##### INPUT MATERIAL
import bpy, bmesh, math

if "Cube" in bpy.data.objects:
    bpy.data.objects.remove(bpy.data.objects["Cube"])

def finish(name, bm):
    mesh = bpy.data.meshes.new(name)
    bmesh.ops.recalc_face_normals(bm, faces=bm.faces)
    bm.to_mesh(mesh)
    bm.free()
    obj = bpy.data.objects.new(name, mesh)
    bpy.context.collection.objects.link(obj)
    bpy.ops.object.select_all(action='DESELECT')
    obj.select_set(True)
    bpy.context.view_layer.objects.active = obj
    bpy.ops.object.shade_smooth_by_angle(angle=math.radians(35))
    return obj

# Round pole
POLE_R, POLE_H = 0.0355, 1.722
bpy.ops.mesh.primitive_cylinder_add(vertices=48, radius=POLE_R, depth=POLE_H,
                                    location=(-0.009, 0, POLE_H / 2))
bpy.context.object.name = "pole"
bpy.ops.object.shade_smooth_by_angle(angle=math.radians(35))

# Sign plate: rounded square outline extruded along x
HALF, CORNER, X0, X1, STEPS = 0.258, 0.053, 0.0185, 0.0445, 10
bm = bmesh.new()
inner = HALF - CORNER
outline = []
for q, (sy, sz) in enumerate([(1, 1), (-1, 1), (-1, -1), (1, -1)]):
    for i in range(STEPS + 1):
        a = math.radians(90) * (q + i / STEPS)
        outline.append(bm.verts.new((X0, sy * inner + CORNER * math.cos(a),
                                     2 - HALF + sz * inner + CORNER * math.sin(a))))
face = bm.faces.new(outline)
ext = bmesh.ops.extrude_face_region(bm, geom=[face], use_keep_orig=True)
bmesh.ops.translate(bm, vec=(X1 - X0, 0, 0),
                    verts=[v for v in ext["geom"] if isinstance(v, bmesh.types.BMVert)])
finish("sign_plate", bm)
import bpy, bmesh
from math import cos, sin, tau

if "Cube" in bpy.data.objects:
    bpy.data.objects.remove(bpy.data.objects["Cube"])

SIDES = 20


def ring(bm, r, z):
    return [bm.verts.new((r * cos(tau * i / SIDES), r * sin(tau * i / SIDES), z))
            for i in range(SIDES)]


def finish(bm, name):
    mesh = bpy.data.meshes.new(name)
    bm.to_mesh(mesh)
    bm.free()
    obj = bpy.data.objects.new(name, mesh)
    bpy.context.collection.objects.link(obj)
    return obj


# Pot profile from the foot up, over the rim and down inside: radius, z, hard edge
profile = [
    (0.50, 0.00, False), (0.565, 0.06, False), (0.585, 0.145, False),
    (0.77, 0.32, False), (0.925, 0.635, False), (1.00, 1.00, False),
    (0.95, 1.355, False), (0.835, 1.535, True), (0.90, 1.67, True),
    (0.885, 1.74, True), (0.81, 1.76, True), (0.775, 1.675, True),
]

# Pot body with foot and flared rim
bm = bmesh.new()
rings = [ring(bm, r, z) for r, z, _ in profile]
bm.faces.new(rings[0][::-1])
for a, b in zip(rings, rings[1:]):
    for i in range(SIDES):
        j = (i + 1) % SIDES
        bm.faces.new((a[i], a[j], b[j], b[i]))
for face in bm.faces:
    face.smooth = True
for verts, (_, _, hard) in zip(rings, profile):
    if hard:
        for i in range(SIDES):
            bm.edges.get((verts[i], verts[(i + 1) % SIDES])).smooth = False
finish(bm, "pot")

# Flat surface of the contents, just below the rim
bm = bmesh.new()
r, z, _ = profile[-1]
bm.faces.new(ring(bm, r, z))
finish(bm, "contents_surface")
##########
▸ EXERCISE INSTRUCTIONS: Retype exactly the lines of the data above, starting at its first line and finishing with the line that has "outline = []" in it.

▸ ANSWER BELOW:
import bpy, bmesh, math

if "Cube" in bpy.data.objects:
    bpy.data.objects.remove(bpy.data.objects["Cube"])

def finish(name, bm):
    mesh = bpy.data.meshes.new(name)
    bmesh.ops.recalc_face_normals(bm, faces=bm.faces)
    bm.to_mesh(mesh)
    bm.free()
    obj = bpy.data.objects.new(name, mesh)
    bpy.context.collection.objects.link(obj)
    bpy.ops.object.select_all(action='DESELECT')
    obj.select_set(True)
    bpy.context.view_layer.objects.active = obj
    bpy.ops.object.shade_smooth_by_angle(angle=math.radians(35))
    return obj

# Round pole
POLE_R, POLE_H = 0.0355, 1.722
bpy.ops.mesh.primitive_cylinder_add(vertices=48, radius=POLE_R, depth=POLE_H,
                                    location=(-0.009, 0, POLE_H / 2))
bpy.context.object.name = "pole"
bpy.ops.object.shade_smooth_by_angle(angle=math.radians(35))

# Sign plate: rounded square outline extruded along x
HALF, CORNER, X0, X1, STEPS = 0.258, 0.053, 0.0185, 0.0445, 10
bm = bmesh.new()
inner = HALF - CORNER
outline = []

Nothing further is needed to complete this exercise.